**Work item**
Repeat exactly the lines below that lie between the line with "# Extra corners on the two flanks" and the line with "# Front flank", counting both of those lines as part of the answer.

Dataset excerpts
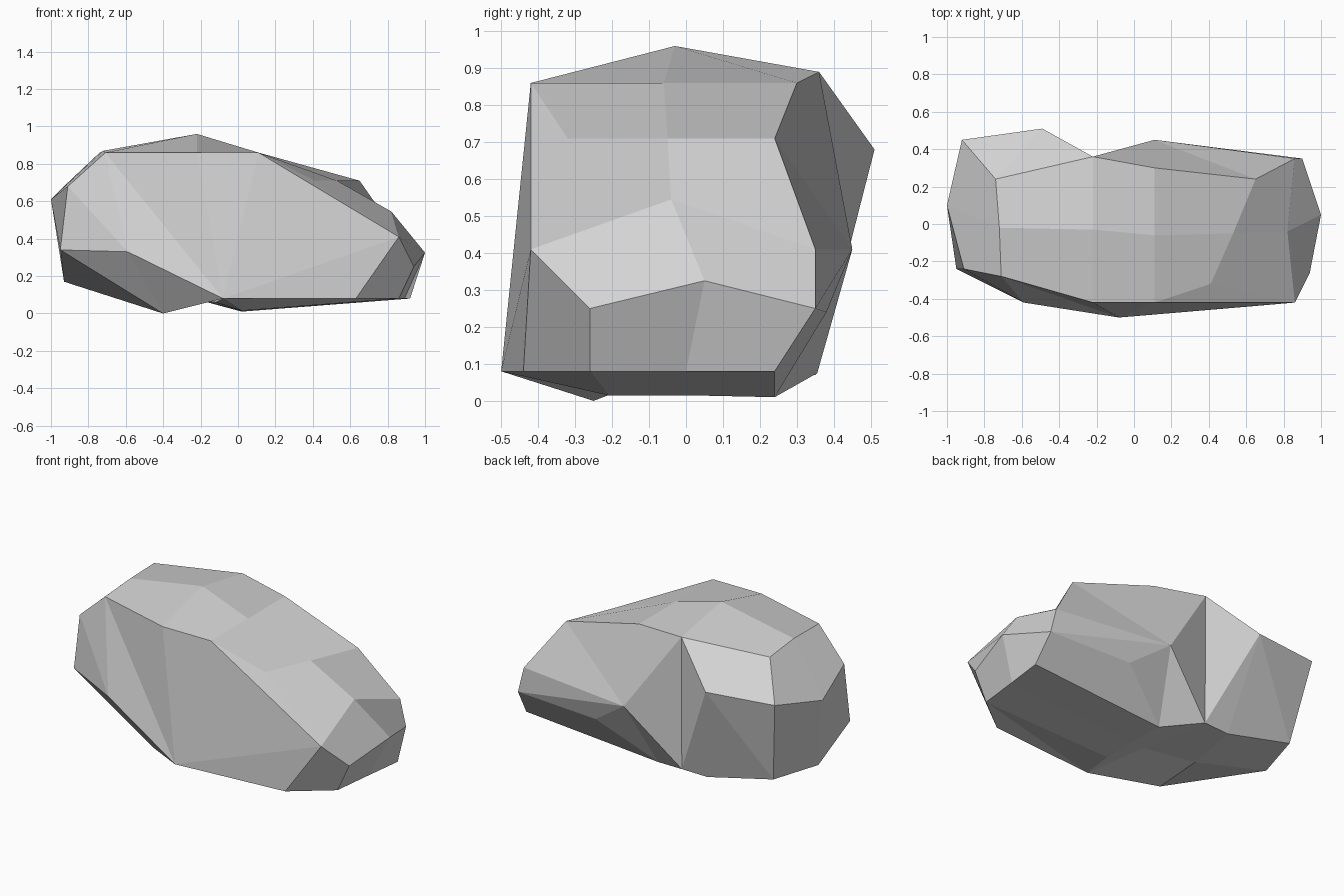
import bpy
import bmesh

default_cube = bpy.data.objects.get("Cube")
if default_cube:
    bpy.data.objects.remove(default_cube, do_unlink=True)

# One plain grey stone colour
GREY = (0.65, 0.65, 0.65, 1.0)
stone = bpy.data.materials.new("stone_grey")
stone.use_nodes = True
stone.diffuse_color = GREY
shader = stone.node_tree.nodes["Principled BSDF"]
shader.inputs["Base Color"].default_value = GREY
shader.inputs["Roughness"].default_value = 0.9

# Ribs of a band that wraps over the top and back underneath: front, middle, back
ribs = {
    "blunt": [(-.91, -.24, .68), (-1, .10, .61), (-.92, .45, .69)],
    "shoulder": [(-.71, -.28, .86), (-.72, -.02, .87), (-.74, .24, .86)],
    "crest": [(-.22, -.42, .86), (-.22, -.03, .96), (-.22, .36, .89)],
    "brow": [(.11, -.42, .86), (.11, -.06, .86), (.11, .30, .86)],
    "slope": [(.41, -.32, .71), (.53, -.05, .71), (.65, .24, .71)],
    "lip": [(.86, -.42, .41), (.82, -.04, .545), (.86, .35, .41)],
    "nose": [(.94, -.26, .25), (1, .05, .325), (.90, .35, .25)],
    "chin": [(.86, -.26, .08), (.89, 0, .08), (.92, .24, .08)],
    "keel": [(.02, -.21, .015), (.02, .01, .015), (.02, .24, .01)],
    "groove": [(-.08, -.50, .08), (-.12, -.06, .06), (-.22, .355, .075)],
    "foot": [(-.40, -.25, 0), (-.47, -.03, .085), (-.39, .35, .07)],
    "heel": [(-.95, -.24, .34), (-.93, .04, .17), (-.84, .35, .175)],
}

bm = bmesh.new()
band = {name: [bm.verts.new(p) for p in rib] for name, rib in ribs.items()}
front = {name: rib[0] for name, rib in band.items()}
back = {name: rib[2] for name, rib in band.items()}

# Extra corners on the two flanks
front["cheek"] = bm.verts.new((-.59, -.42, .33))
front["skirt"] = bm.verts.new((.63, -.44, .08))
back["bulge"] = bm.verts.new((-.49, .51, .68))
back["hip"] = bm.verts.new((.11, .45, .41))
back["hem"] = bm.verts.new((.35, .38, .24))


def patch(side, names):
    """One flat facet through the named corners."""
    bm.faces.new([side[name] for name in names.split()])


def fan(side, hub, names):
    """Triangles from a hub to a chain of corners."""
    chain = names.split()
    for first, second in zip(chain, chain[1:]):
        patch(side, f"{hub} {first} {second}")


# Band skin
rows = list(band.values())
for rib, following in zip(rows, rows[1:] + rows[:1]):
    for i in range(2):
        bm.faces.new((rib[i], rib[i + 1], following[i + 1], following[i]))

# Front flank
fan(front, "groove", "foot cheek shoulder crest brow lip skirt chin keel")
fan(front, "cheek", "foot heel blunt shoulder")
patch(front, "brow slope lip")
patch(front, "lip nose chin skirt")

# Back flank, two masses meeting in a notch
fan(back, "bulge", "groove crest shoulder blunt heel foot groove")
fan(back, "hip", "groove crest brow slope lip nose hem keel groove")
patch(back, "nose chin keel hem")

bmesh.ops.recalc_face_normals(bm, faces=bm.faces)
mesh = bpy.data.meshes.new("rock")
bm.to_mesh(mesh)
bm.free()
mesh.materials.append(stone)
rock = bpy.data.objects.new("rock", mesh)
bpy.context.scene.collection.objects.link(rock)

**Problem solution**
# Extra corners on the two flanks
front["cheek"] = bm.verts.new((-.59, -.42, .33))
front["skirt"] = bm.verts.new((.63, -.44, .08))
back["bulge"] = bm.verts.new((-.49, .51, .68))
back["hip"] = bm.verts.new((.11, .45, .41))
back["hem"] = bm.verts.new((.35, .38, .24))


def patch(side, names):
    """One flat facet through the named corners."""
    bm.faces.new([side[name] for name in names.split()])


def fan(side, hub, names):
    """Triangles from a hub to a chain of corners."""
    chain = names.split()
    for first, second in zip(chain, chain[1:]):
        patch(side, f"{hub} {first} {second}")


# Band skin
rows = list(band.values())
for rib, following in zip(rows, rows[1:] + rows[:1]):
    for i in range(2):
        bm.faces.new((rib[i], rib[i + 1], following[i + 1], following[i]))

# Front flank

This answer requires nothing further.